Genome Sequencing...
             "the sequencing of the Human genome is comparable to establishment
               of the Periodic Table of elements"
...           eric lander (2001).
    Human Genome Project was begun in 1988 - to sequence entire Human Genome
             1st draft of complete Human DNA sequence was published in February 2001
             you are the first generation to be educated during the GENOMIC ERA
   GenBank is the international repository for the 19 billion nucleotide sequenced so far    
   Whole genome sequencing:                automated sequencing machines*  
        1st species (gram negative bacillus) sequenced: 
                                   Haemophilus influenzae - 1 circular chromosome of 1.8 mil bp in 1995
        1st eukaryote was Saccharomyces cerevisiae in 1996
        table (as of 2005)* of species sequenced to date:       Genome sizes*           (summer 2002)
   DNA Sequencing Protocols & Procedures               

      dideoxy method with labeled tags*  &   reading fluorescent tags     -  dideoxy method








Strategies for Whole Genome Sequencing
       map-based sequencing - which sequences mapped fragments (1000kb)
       shotgun sequencing - which sequences random fragments (500kb)
           1. genome is cut into 160Kb fragments
           2. fragments inserted into BAC*g  -  bacterial artificial chromosomes
                    Yeast artificial chromosomes
           3. BAC segments are cut in 1000bp pieces
           4. 1K pieces are put into plasmids & plasmids copied
           5. copies are sequenced
           6. pieces are overlapped in sequence creating the entire 160KB  sequenced






 Understanding the genome sequence
       the genome sequence is like a parts list or dictionary, except that it has no
               punctuation "doormotorwheeltirewindowradiatorfendernutbolt"
       one needs to annotate the sequence by finding gene (coding segments),
               called Open Reading Frames (ORF's)
                   in prokaryote:  look for start (5'ATG'3) and stop (5'TGA'3) codons.
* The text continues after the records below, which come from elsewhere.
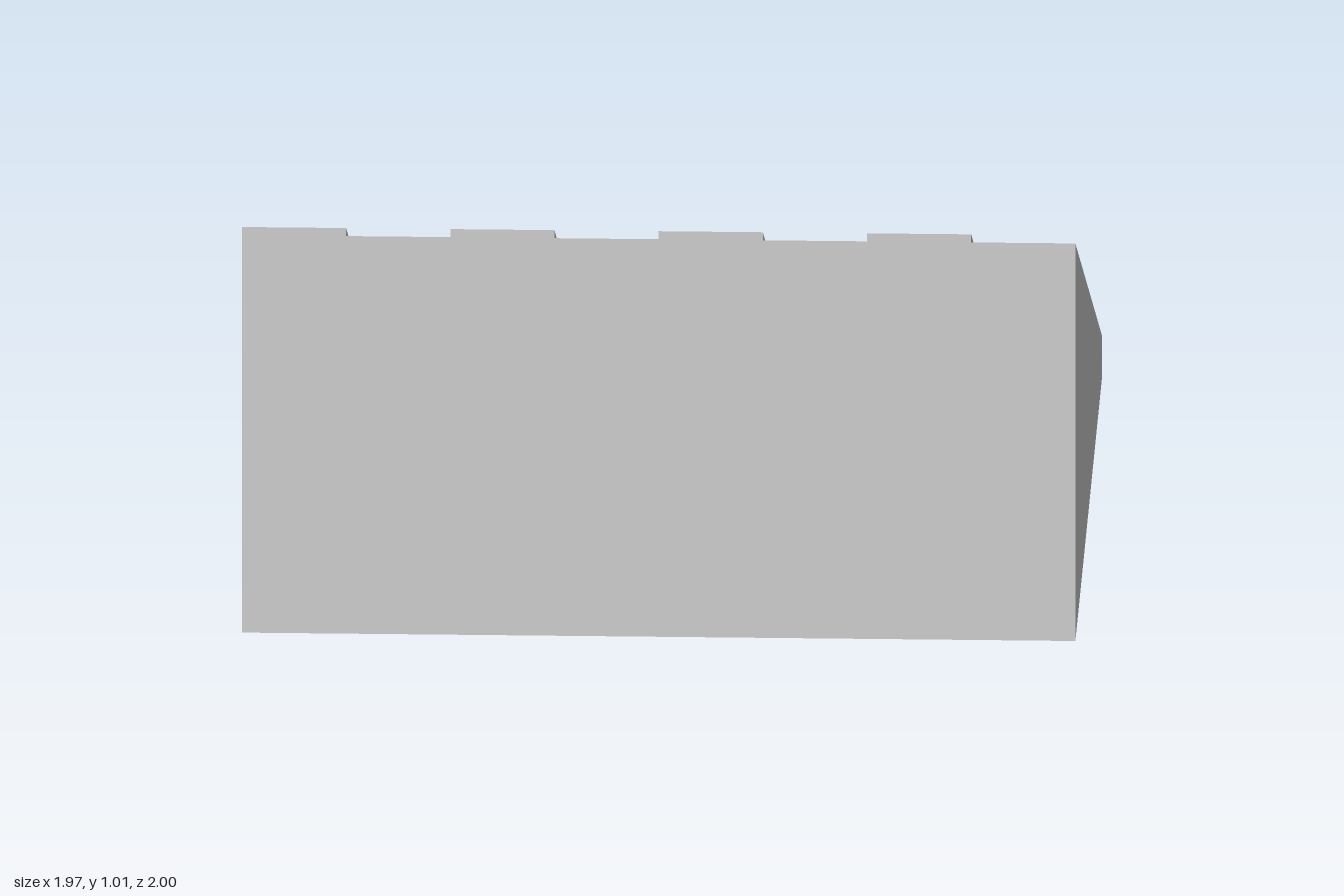
import * as THREE from 'three';
import { mergeGeometries } from 'three/addons/utils/BufferGeometryUtils.js';

const HALF = 0.985, STRIPS = 8, STEP = (2 * HALF) / STRIPS;

// side profiles as [z, y], from the front foot over the slope to the back foot
const LOW = [[1, 0], [1, 0.99], [-0.973, 0.102], [-0.973, 0]];
const HIGH = [[1, 0], [1, 1.01], [-0.973, 0.124], [-1, 0.124], [-1, 0]];
// the part of the high profile that stands proud of the low one
const PROUD = [[1, 0.99], [1, 1.01], [-0.973, 0.124], [-1, 0.124], [-1, 0], [-0.973, 0], [-0.973, 0.102]];

// closed ribbon of faces following a profile between two x positions
function ribbon(profile, x0, x1) {
  const pos = [];
  profile.forEach((a, i) => {
    const b = profile[(i + 1) % profile.length];
    const [p, q, r, s] = [[x0, a], [x1, a], [x1, b], [x0, b]].map(([x, [z, y]]) => [x, y, z]);
    pos.push(...p, ...q, ...r, ...p, ...r, ...s);
  });
  const geo = new THREE.BufferGeometry();
  geo.setAttribute('position', new THREE.Float32BufferAttribute(pos, 3));
  return geo;
}

// flat cap at x, facing -x or +x
function cap(profile, x, facing) {
  const shape = new THREE.Shape(profile.map(([z, y]) => new THREE.Vector2(z, y)));
  const geo = new THREE.ShapeGeometry(shape);
  if (facing > 0) geo.index.array.reverse();
  geo.rotateY(-Math.PI / 2).translate(x, 0, 0);
  const flat = geo.toNonIndexed();
  flat.deleteAttribute('uv');
  flat.deleteAttribute('normal');
  return flat;
}

export function createModel() {
  const group = new THREE.Group();
  group.name = 'slopedRoof';
  const material = new THREE.MeshStandardMaterial({ color: 0xcccccc, flatShading: true });

  // alternating raised and recessed boards running down the slope
  for (let i = 0; i < STRIPS; i++) {
    const raised = i % 2 === 0;
    const x0 = -HALF + i * STEP, x1 = x0 + STEP;
    const parts = [ribbon(raised ? HIGH : LOW, x0, x1)];
    if (raised) {
      parts.push(cap(i === 0 ? HIGH : PROUD, x0, -1), cap(PROUD, x1, 1));
    } else if (i === STRIPS - 1) {
      parts.push(cap(LOW, x1, 1));
    }
    const geo = mergeGeometries(parts);
    geo.computeVertexNormals();
    const mesh = new THREE.Mesh(geo, material);
    mesh.name = (raised ? 'raisedBoard' : 'recessedBoard') + (i + 1);
    group.add(mesh);
  }
  return group;
}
Computers
                                          can also search for promoters, operators, regulators.
                   in eukaryotes:  introns & exons present a problem; known sequences of cDNA
                                          probes can be used by computers to spot ORF's.

       Open reading frames: once found one can check sequence against catalogs of known genes.           





   Problems in Sequences eukaryotic genomes...
       1.  size:
                Humans contain up to 2,000 more DNA bp's than other organisms (table)
                Human genome expected to have 100,000+ genes, but only has 30,000?
                       if proc's have a strong correlation between genome size, gene number,
                           and metabolic capability (# proteins), why don't eukaryotes?
                                   alternative splicing - on average each coding eucaryotic locus
                                               produces 3 distinct mRNA transcripts = 120,000 proteins?






       2.  repeat sequences:  > 50% human DNA is repeat sequences 

                 a.   most is due to transposable elements - segments capable of moving
                       from one location to another in a genome.
                               LINE elements - long interspersed nuclear elements, which hold
                                       a promoter and 2 genes (a reverse transcriptase & an integrase)

                  b. simple repeat sequences: makes up 3% of human genome
                               microsatellites - stretches of 1 to 13 bp - mostly dinucleotide ...ACACAC...
                               minisatellites - repeat units of 14 to 500 bp's
                       locations of satellites in chromosomes are highly variable from individual to individual
                       during replication repeat satellites misalign at synapse and DNA polymerase slips
                                   result is every individual has a UNIQUE number of repeats at satellite loci,
                                   which becomes the basis of DNA fingerprinting.

       3.  split genes:  in humans only 5% of DNA is exons






 What have we learned of bacterial & archaeal genomes to date (summer 2002)

    1. there is a general correlation between SIZE of genome & metabolic capability
                 parasites have small genomes and require host metabolism (Mycoplasms)
                 non-parasites have large genomes (E. coli & Pseudomonas 10x larger)

    2. many sequenced genes have NO known function
                 38% of E. coli genome's use is unknown

    3. about 15% of each prokaryotic genome is unique to that species

    4. redundancy of sequence is very common
                 E. coli has 86 gene pairs that are identical (diploidy?)




    5. more than one chromosome in proc's is common
                 many prokaryotes has 2 circular DNA molecules

    6. most prokaryotes have plasmids

    7. many prokaryotes are scavengers by acquiring DNA from other species
                 done via Lateral Transfer, i.e.,
           a) proc's take up raw pieces of DNA from environment
           b) Chlamydia bacteria (cause STD's) contain may euc-like genes
           c) pathogenic E.coli have 1,400 or more genes than non-pathogens,
                        that are similar to gene sequences from phage viruses, thus
                       "prokaryotic pathogenic genes may have a viral origin".








    Gene Families - groups of genes clustered along the same chromosome
                probably arose from a common ancestral gene sequence through gene duplication
                        especially via unequal crossing over.
                a Pseudogene - a DNA sequence that closely resembles a working gene,
                        but is not transcribed, & has no known function.